# What the task asks
Exactly reproduce all the records, keeping pictures out of the copy.

Stored data entries:
################

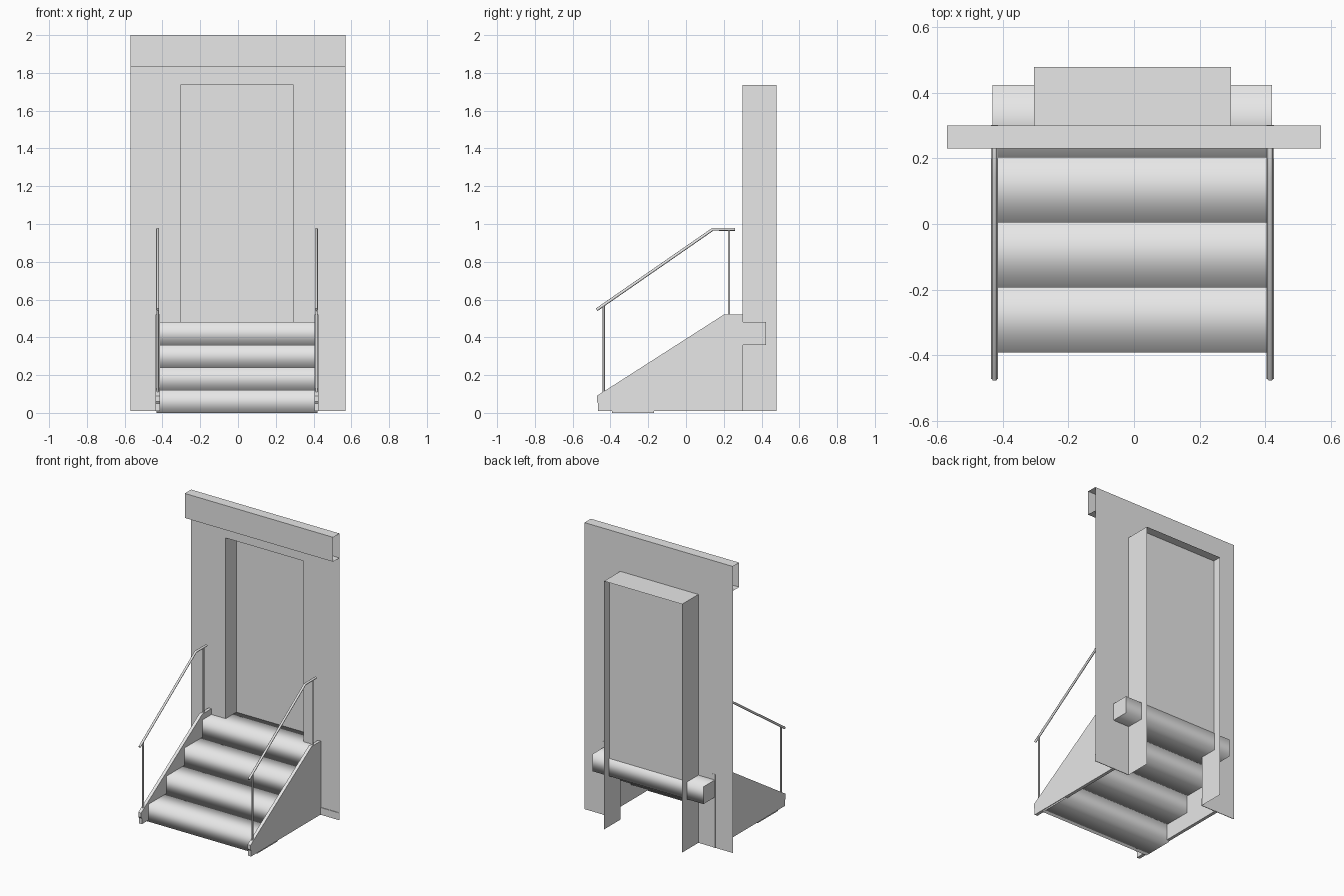
import bpy, bmesh
from mathutils import Vector

cube = bpy.data.objects.get("Cube")
if cube:
    bpy.data.objects.remove(cube, do_unlink=True)

grey = bpy.data.materials.new("plain grey")
grey.use_nodes = True
grey.diffuse_color = (0.8, 0.8, 0.8, 1)
grey.node_tree.nodes["Principled BSDF"].inputs["Base Color"].default_value = (0.8, 0.8, 0.8, 1)

MID = -0.005                    # middle of the doorway and stairs
WALL_Y, WALL_X = 0.3, 0.57
OPEN_HALF, OPEN_TOP = 0.3, 1.735
FLOOR = 0.01
RISE, RUN, LANDING = 0.12, 0.198, 0.48


def finish(name, bm, closed=False):
    if closed:
        bmesh.ops.recalc_face_normals(bm, faces=bm.faces)
    mesh = bpy.data.meshes.new(name)
    bm.to_mesh(mesh)
    bm.free()
    mesh.materials.append(grey)
    obj = bpy.data.objects.new(name, mesh)
    bpy.context.collection.objects.link(obj)
    return obj


def face(name, points):
    bm = bmesh.new()
    bm.faces.new([bm.verts.new(p) for p in points])
    return finish(name, bm)


def sheet(name, points, sweep):
    """Open strip: a path swept along a vector."""
    bm = bmesh.new()
    near = [bm.verts.new(p) for p in points]
    far = [bm.verts.new(Vector(p) + Vector(sweep)) for p in points]
    for i in range(len(points) - 1):
        bm.faces.new((near[i], near[i + 1], far[i + 1], far[i]))
    return finish(name, bm)


def prism(name, profile, x0, x1, smooth=False):
    """Closed solid: a y-z profile swept along x, with flat ends."""
    bm = bmesh.new()
    a = [bm.verts.new((x0, y, z)) for y, z in profile]
    b = [bm.verts.new((x1, y, z)) for y, z in profile]
    bm.faces.new(a)
    bm.faces.new(b[::-1])
    n = len(profile)
    for i in range(n):
        side = bm.faces.new((a[i], b[i], b[(i + 1) % n], a[(i + 1) % n]))
        side.smooth = smooth
    return finish(name, bm, closed=True)


def tube(name, points, radius):
    curve = bpy.data.curves.new(name, "CURVE")
    curve.dimensions = "3D"
    curve.bevel_depth = radius
    curve.bevel_resolution = 2
    curve.use_fill_caps = True
    line = curve.splines.new("POLY")
    line.points.add(len(points) - 1)
    for p, co in zip(line.points, points):
        p.co = (*co, 1)
    curve.materials.append(grey)
    obj = bpy.data.objects.new(name, curve)
    bpy.context.collection.objects.link(obj)
    for s in curve.splines:
        s.use_smooth = True
    return obj


# Wall with a doorway cut to the ground
left, right = MID - OPEN_HALF, MID + OPEN_HALF
outline = [(-WALL_X, FLOOR), (left, FLOOR), (left, OPEN_TOP), (right, OPEN_TOP),
           (right, FLOOR), (WALL_X, FLOOR), (WALL_X, 2), (-WALL_X, 2)]
face("wall", [(x, WALL_Y, z) for x, z in outline])

# Door reveal and door panel
sheet("door_reveal", [(x, WALL_Y, z) for x, z in outline[1:5]], (0, 0.178, 0))
face("door_panel", [(x, 0.418, z) for x, z in
                    ((left, LANDING), (right, LANDING), (right, OPEN_TOP), (left, OPEN_TOP))])

# Cornice, open at its ends
sheet("cornice", [(-WALL_X, y, z) for y, z in
                  ((WALL_Y, 2), (0.23, 2), (0.23, 1.83), (WALL_Y, 1.83))], (2 * WALL_X, 0, 0))

# Low plinth strip each side of the doorway
for side, x0, x1 in (("right", -WALL_X, left), ("left", right, WALL_X)):
    sheet("plinth_" + side, [(x0, y, z) for y, z in
                             ((WALL_Y, 0.06), (WALL_Y - 0.004, 0.06),
                              (WALL_Y - 0.004, FLOOR), (WALL_Y, FLOOR))], (x1 - x0, 0, 0))

# Four overlapping step blocks
for i in range(4):
    y0, z0 = -0.392 + i * RUN, i * RISE
    y1, z1 = y0 + 0.222, z0 + RISE
    prism(f"step_{i + 1}", [(y0, z0), (y1, z0), (y1, z1), (y0, z1)],
          MID - 0.426, MID + 0.426, smooth=True)

# Sloping side panels, handrails and posts
stringer = [(-0.465, FLOOR), (-0.465, 0.05), (-0.472, 0.06), (-0.472, 0.09),
            (0.2, 0.52), (0.302, 0.52), (0.302, FLOOR)]
for side, s in (("right", -1), ("left", 1)):
    x = MID + s * 0.42
    prism("stair_side_" + side, stringer, x - 0.011, x + 0.011)
    tube("handrail_" + side, [(x, -0.473, 0.546), (x, 0.142, 0.972), (x, 0.26, 0.972)], 0.008)
    tube("front_post_" + side, [(x, -0.435, 0.1), (x, -0.435, 0.565)], 0.006)
    tube("back_post_" + side, [(x, 0.228, 0.51), (x, 0.228, 0.97)], 0.006)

################

# Task response
import bpy, bmesh
from mathutils import Vector

cube = bpy.data.objects.get("Cube")
if cube:
    bpy.data.objects.remove(cube, do_unlink=True)

grey = bpy.data.materials.new("plain grey")
grey.use_nodes = True
grey.diffuse_color = (0.8, 0.8, 0.8, 1)
grey.node_tree.nodes["Principled BSDF"].inputs["Base Color"].default_value = (0.8, 0.8, 0.8, 1)

MID = -0.005                    # middle of the doorway and stairs
WALL_Y, WALL_X = 0.3, 0.57
OPEN_HALF, OPEN_TOP = 0.3, 1.735
FLOOR = 0.01
RISE, RUN, LANDING = 0.12, 0.198, 0.48


def finish(name, bm, closed=False):
    if closed:
        bmesh.ops.recalc_face_normals(bm, faces=bm.faces)
    mesh = bpy.data.meshes.new(name)
    bm.to_mesh(mesh)
    bm.free()
    mesh.materials.append(grey)
    obj = bpy.data.objects.new(name, mesh)
    bpy.context.collection.objects.link(obj)
    return obj


def face(name, points):
    bm = bmesh.new()
    bm.faces.new([bm.verts.new(p) for p in points])
    return finish(name, bm)


def sheet(name, points, sweep):
    """Open strip: a path swept along a vector."""
    bm = bmesh.new()
    near = [bm.verts.new(p) for p in points]
    far = [bm.verts.new(Vector(p) + Vector(sweep)) for p in points]
    for i in range(len(points) - 1):
        bm.faces.new((near[i], near[i + 1], far[i + 1], far[i]))
    return finish(name, bm)


def prism(name, profile, x0, x1, smooth=False):
    """Closed solid: a y-z profile swept along x, with flat ends."""
    bm = bmesh.new()
    a = [bm.verts.new((x0, y, z)) for y, z in profile]
    b = [bm.verts.new((x1, y, z)) for y, z in profile]
    bm.faces.new(a)
    bm.faces.new(b[::-1])
    n = len(profile)
    for i in range(n):
        side = bm.faces.new((a[i], b[i], b[(i + 1) % n], a[(i + 1) % n]))
        side.smooth = smooth
    return finish(name, bm, closed=True)


def tube(name, points, radius):
    curve = bpy.data.curves.new(name, "CURVE")
    curve.dimensions = "3D"
    curve.bevel_depth = radius
    curve.bevel_resolution = 2
    curve.use_fill_caps = True
    line = curve.splines.new("POLY")
    line.points.add(len(points) - 1)
    for p, co in zip(line.points, points):
        p.co = (*co, 1)
    curve.materials.append(grey)
    obj = bpy.data.objects.new(name, curve)
    bpy.context.collection.objects.link(obj)
    for s in curve.splines:
        s.use_smooth = True
    return obj


# Wall with a doorway cut to the ground
left, right = MID - OPEN_HALF, MID + OPEN_HALF
outline = [(-WALL_X, FLOOR), (left, FLOOR), (left, OPEN_TOP), (right, OPEN_TOP),
           (right, FLOOR), (WALL_X, FLOOR), (WALL_X, 2), (-WALL_X, 2)]
face("wall", [(x, WALL_Y, z) for x, z in outline])

# Door reveal and door panel
sheet("door_reveal", [(x, WALL_Y, z) for x, z in outline[1:5]], (0, 0.178, 0))
face("door_panel", [(x, 0.418, z) for x, z in
                    ((left, LANDING), (right, LANDING), (right, OPEN_TOP), (left, OPEN_TOP))])

# Cornice, open at its ends
sheet("cornice", [(-WALL_X, y, z) for y, z in
                  ((WALL_Y, 2), (0.23, 2), (0.23, 1.83), (WALL_Y, 1.83))], (2 * WALL_X, 0, 0))

# Low plinth strip each side of the doorway
for side, x0, x1 in (("right", -WALL_X, left), ("left", right, WALL_X)):
    sheet("plinth_" + side, [(x0, y, z) for y, z in
                             ((WALL_Y, 0.06), (WALL_Y - 0.004, 0.06),
                              (WALL_Y - 0.004, FLOOR), (WALL_Y, FLOOR))], (x1 - x0, 0, 0))

# Four overlapping step blocks
for i in range(4):
    y0, z0 = -0.392 + i * RUN, i * RISE
    y1, z1 = y0 + 0.222, z0 + RISE
    prism(f"step_{i + 1}", [(y0, z0), (y1, z0), (y1, z1), (y0, z1)],
          MID - 0.426, MID + 0.426, smooth=True)

# Sloping side panels, handrails and posts
stringer = [(-0.465, FLOOR), (-0.465, 0.05), (-0.472, 0.06), (-0.472, 0.09),
            (0.2, 0.52), (0.302, 0.52), (0.302, FLOOR)]
for side, s in (("right", -1), ("left", 1)):
    x = MID + s * 0.42
    prism("stair_side_" + side, stringer, x - 0.011, x + 0.011)
    tube("handrail_" + side, [(x, -0.473, 0.546), (x, 0.142, 0.972), (x, 0.26, 0.972)], 0.008)
    tube("front_post_" + side, [(x, -0.435, 0.1), (x, -0.435, 0.565)], 0.006)
    tube("back_post_" + side, [(x, 0.228, 0.51), (x, 0.228, 0.97)], 0.006)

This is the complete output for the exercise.